▶ **Instructions to follow**
Tell how many lines in the data contain the string "windows", using a single number as the whole reply.

Start of Block

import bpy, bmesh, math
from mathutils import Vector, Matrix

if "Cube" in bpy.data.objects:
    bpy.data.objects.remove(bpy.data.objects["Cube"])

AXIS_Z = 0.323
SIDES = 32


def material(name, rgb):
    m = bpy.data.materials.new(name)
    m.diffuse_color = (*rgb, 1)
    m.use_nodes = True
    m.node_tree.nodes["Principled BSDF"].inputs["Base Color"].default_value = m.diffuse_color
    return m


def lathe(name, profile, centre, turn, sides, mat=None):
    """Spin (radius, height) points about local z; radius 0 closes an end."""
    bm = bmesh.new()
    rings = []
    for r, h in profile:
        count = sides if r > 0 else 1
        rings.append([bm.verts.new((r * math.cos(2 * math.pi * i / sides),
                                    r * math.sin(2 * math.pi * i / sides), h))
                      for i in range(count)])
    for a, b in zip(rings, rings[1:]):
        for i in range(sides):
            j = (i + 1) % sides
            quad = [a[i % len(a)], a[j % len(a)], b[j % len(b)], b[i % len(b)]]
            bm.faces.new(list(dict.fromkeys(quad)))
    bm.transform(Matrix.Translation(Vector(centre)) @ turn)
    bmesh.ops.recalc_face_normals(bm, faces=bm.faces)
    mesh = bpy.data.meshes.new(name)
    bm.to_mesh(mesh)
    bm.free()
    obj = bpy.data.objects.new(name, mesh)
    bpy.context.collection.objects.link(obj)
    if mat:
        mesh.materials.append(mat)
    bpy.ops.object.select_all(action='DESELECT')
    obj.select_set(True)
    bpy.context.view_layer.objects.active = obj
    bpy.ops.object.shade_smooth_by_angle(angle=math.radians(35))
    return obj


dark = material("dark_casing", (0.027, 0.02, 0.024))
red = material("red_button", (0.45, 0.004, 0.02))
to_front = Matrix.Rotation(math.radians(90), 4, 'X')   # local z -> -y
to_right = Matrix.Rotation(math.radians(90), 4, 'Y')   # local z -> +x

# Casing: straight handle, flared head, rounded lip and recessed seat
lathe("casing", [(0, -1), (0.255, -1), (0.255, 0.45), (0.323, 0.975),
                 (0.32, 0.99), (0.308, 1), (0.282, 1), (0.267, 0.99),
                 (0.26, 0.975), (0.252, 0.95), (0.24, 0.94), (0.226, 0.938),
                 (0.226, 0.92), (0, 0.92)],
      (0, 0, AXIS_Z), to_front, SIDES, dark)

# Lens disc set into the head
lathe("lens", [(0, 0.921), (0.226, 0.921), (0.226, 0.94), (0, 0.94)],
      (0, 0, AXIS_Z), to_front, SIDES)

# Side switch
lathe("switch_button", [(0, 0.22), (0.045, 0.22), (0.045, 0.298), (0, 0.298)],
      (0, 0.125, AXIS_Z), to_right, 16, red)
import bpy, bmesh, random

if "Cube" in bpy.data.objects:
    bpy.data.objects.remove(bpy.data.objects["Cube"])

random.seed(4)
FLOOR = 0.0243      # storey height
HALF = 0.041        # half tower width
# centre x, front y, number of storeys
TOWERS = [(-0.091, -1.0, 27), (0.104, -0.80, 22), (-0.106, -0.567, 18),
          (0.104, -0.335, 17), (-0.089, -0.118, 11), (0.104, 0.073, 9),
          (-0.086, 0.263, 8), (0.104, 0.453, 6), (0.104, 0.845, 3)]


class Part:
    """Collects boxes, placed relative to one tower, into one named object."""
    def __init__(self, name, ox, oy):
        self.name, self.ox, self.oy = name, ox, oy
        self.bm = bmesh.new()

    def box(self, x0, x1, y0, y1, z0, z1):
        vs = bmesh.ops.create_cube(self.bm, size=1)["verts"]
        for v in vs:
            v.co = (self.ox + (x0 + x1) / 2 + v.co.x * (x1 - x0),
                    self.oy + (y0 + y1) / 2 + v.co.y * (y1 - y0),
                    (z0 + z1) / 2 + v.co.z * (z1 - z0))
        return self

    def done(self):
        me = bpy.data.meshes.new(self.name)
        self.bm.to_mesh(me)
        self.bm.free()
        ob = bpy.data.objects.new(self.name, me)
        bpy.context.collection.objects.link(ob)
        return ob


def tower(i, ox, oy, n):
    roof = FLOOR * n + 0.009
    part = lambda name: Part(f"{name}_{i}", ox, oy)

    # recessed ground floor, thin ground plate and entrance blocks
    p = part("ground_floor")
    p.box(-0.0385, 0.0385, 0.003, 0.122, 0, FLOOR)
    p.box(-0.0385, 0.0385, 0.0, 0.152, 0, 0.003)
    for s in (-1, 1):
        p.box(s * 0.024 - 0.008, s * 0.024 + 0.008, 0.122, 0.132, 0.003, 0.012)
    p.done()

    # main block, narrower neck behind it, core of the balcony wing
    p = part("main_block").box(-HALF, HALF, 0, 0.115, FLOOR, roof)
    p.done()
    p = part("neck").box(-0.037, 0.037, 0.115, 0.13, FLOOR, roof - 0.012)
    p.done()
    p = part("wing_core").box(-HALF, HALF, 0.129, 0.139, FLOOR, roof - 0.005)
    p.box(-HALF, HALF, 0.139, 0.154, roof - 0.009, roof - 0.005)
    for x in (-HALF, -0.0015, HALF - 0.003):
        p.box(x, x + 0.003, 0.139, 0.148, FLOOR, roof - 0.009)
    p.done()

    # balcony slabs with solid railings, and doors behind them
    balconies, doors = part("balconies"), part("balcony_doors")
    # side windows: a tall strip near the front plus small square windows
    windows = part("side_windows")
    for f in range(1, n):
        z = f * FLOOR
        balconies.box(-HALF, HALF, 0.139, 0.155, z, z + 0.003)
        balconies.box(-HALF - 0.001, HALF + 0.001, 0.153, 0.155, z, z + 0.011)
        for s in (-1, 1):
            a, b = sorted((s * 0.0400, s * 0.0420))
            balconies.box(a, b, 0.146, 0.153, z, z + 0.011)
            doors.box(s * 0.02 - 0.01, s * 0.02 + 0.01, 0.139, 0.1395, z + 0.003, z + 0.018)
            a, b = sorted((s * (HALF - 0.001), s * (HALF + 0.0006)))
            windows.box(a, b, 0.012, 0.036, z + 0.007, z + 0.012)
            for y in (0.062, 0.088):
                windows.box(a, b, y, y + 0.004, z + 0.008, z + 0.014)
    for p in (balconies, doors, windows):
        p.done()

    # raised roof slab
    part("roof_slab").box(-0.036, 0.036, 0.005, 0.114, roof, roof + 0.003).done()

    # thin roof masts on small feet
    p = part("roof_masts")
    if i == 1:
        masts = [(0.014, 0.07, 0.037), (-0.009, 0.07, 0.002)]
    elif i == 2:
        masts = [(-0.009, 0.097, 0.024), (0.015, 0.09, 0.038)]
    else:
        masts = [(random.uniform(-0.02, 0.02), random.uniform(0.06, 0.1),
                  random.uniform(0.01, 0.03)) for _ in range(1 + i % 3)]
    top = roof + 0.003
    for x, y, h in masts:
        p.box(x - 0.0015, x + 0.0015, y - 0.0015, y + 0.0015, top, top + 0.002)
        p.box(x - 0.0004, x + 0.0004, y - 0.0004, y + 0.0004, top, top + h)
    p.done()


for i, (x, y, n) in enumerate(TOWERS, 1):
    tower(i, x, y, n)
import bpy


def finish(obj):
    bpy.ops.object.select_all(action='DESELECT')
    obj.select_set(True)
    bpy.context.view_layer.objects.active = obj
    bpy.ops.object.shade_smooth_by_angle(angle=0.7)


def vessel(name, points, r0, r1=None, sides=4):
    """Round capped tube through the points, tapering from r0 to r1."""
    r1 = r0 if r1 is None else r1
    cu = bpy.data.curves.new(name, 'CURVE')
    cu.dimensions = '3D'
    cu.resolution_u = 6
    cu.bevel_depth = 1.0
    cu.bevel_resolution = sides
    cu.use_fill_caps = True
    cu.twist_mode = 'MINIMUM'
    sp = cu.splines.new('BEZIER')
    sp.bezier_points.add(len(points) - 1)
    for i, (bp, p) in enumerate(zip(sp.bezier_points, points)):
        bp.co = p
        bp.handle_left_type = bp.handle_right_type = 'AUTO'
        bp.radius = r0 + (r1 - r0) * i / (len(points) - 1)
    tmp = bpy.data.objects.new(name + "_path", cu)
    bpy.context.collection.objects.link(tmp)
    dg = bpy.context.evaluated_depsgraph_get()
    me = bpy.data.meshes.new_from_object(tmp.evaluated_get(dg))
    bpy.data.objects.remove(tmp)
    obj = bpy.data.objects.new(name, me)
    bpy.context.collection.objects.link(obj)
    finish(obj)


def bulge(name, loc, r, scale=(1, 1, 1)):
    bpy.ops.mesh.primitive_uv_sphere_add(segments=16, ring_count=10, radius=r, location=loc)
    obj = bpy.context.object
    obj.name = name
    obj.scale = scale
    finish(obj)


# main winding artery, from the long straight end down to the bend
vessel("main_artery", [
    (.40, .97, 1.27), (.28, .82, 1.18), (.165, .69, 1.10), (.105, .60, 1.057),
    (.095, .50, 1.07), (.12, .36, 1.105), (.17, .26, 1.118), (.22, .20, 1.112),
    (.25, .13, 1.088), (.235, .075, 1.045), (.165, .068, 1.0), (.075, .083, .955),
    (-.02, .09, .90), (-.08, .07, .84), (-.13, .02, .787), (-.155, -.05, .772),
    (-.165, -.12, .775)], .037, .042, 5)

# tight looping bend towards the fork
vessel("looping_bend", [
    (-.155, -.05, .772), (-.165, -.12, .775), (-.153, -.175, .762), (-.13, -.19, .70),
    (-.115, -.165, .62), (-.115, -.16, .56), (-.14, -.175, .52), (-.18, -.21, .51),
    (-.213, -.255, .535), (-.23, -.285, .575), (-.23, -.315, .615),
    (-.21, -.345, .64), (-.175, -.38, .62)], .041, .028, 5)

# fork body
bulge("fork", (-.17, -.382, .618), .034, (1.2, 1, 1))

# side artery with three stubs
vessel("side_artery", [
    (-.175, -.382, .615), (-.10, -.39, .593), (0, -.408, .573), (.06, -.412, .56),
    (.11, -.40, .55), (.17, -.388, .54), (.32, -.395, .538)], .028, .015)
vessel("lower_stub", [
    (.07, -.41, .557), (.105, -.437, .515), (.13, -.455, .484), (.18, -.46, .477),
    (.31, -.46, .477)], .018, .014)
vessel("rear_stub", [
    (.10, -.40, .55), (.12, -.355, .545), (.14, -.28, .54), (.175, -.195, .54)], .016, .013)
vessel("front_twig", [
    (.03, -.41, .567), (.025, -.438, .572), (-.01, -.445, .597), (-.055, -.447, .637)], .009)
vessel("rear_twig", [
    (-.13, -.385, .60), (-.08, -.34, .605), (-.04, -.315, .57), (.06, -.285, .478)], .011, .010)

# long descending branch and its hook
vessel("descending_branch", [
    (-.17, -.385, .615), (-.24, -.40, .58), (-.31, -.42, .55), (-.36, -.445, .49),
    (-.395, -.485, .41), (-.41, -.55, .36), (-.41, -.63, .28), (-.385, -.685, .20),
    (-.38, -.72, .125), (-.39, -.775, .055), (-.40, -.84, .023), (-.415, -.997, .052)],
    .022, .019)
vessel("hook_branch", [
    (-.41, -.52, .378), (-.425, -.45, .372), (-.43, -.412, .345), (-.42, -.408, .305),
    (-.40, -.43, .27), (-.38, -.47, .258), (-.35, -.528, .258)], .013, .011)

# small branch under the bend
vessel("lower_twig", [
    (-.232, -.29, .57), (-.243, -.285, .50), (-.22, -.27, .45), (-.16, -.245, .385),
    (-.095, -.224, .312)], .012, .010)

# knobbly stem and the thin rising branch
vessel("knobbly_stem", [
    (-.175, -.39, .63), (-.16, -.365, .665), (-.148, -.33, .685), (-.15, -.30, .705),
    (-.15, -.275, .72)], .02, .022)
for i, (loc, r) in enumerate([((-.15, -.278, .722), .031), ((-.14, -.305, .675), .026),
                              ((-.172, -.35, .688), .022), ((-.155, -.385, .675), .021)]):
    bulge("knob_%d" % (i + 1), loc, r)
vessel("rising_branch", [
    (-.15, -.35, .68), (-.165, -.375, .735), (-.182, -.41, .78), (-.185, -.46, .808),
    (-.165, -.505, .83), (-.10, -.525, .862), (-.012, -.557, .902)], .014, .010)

End of Block

▶ **Answer for this exercise**
5